"Unfortunately I won't be able to play the French Open this year," Osaka said in a previous statement, citing a sore hamstring
- NewsThe Canadian Press
Toronto's top public health official has ordered the closure of three restaurants along a stretch of King Street West in the city's downtown.Dr. Eileen de Villa issued the order late Friday after contact-tracing data showed people with COVID-19 were employed at more than one of these restaurants.In addition, Toronto Public Health says one of the restaurants has served food buffet style, which is prohibited under provincial regulations because of the pandemic. The department identified the three closed restaurants as MARBL, Casa Mezcal and King Taps, which are all within 10 city blocks of each other.The health unit says it's in the process of ordering the closure of a fourth establishment, but didn't provide details.The closures come after the Ford government announced bars and restaurants across Ontario must now shut down by midnight and stop serving alcohol by 11 p.m. in response to a rise in COVID-19 cases.A 10 p.m. curfew in bars and restaurants ordered by the British government this week was followed by protests by thousands of people Saturday in London's Trafalgar Square. In July, when Toronto was still in Stage 2 of reopening, the Alcohol and Gaming Commission of Ontario announced an investigation into MARBL after a video emerged on social media showing dozens of patrons crammed into a semi-indoor space.The video, which also showed staff failing to wear masks, prompted outrage online.This report by The Canadian Press was first published Sept. 26, 2020.The Canadian Press

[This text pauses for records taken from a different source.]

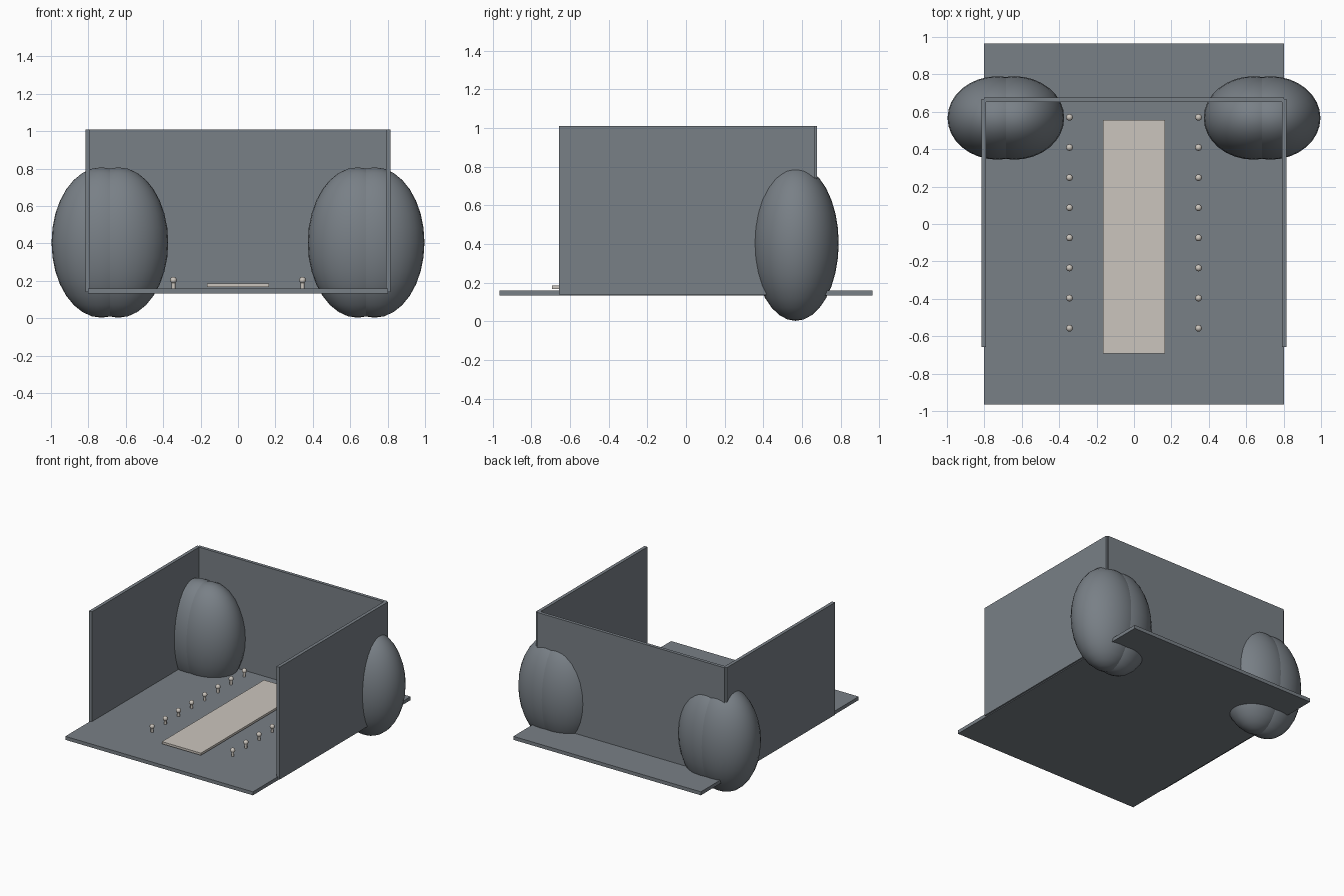
import bpy
import math

if "Cube" in bpy.data.objects:
    bpy.data.objects.remove(bpy.data.objects["Cube"])


def material(name, rgb):
    m = bpy.data.materials.new(name)
    m.diffuse_color = (*rgb, 1)
    m.use_nodes = True
    m.node_tree.nodes["Principled BSDF"].inputs["Base Color"].default_value = m.diffuse_color
    return m


GREY = material("slate grey", (0.19, 0.215, 0.24))
CREAM = material("warm cream", (0.60, 0.56, 0.51))


def finish(name, mat, smooth=False):
    ob = bpy.context.object
    ob.name = name
    ob.data.materials.append(mat)
    bpy.ops.object.transform_apply(location=False, rotation=False, scale=True)
    if smooth:
        bpy.ops.object.shade_smooth_by_angle(angle=math.radians(40))
    return ob


def box(name, x, y, z, mat):
    """Box from (low, high) pairs on each axis."""
    bpy.ops.mesh.primitive_cube_add(
        size=1, location=[(a + b) / 2 for a, b in (x, y, z)])
    bpy.context.object.scale = [b - a for a, b in (x, y, z)]
    return finish(name, mat)


def ellipsoid(name, centre, radii, mat, segments=32, rings=16):
    bpy.ops.mesh.primitive_uv_sphere_add(
        segments=segments, ring_count=rings, radius=1, location=centre)
    bpy.context.object.scale = radii
    return finish(name, mat, True)


# Floor slab, back wall and centre runner
box("floor", (-0.803, 0.803), (-0.965, 0.965), (0.133, 0.16), GREY)
box("back_wall", (-0.803, 0.803), (0.652, 0.677), (0.14, 1.01), GREY)
box("runner", (-0.167, 0.167), (-0.692, 0.557), (0.168, 0.185), CREAM)

for side, s in (("left", -1), ("right", 1)):
    # Side wall
    x = sorted((s * 0.79, s * 0.816))
    box(side + "_wall", x, (-0.658, 0.667), (0.14, 1.01), GREY)

    # Corner bulge made of two overlapping lobes
    for part, d in (("inner", -0.045), ("outer", 0.045)):
        ellipsoid(f"{side}_{part}_lobe", (s * (0.685 + d), 0.567, 0.405),
                  (0.267, 0.223, 0.402), GREY)

    # Row of small lamps on short stems
    for i in range(8):
        y = 0.57 - i * 0.161
        ellipsoid(f"{side}_lamp_globe_{i + 1}", (s * 0.345, y, 0.204),
                  (0.018, 0.018, 0.018), CREAM, 16, 8)
        bpy.ops.mesh.primitive_cylinder_add(
            vertices=12, radius=0.01, depth=0.035,
            location=(s * 0.345, y, 0.1765))
        finish(f"{side}_lamp_stem_{i + 1}", CREAM, True)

For 16 years, Edmonton retiree Jack McGuire and his wife wintered in Mexico. But like countless other snowbirds, the pandemic has interrupted their usual migration south.Instead, McGuire is planning a 10-day canoe trip in B.C. while he polishes up his snowblower. He'll see snow for the first time in eight years."I'm really disappointed," McGuire told CBC News. "Winter is not real healthy here for a lot of people because the streets are slippery. Older people have to be a little more cautious and we get a lot more exercise down in Mexico than we do here."I'm going to look for a pair of winter boots. I've got some cross-country skis that I never sold in the last garage sale."Although Mexican resorts have reopened, McGuire remains cautious."I don't have any underlying health problems, but you still don't want to end up in a hospital in a foreign country," he said.Quarantining 'real deterrent'According to the Canadian Snowbird Association, McGuire is one of roughly 350,000 Canadians who travel south annually, now faced with an abrupt change in retirement plans.Some, like McGuire, are travelling in Canada, according to Lesley Paull, owner of Paull Travel in Edmonton. But international travel is slow."These next three or four months, people are just kind of hanging on," Paull said."A lot of people really want to travel, but the thought of going for a week or two or three somewhere — and coming back and quarantining for two weeks — is a real deterrent." At the Leduc Lions Campground, manager Tamara Carmichael and her husband are trying to figure out what to do.The couple, like many full time RV dwellers, prepaid last year for their usual spot in Yuma, Ariz."So it leaves us in a position here where you're basically paying your rent twice," Carmichael said. "And honestly, a lot of snowbirds go south in the winter because it's cheaper. So now we're looking at paying twice and paying more money if we have to go in somewhere here. And financially, we're not in that tax bracket."As RV parks in B.C. that offer winter camping fill up, some are choosing another option.Terry Shoemaker is storing the motorhome he usually takes down to Arizona and settling into a hotel suite in Edmonton where he's determined to make the most of it."I might buy myself a heat lamp and a bag of sand and a little kiddie pool, put it in the suite and that'll be my summer place," Shoemaker joked.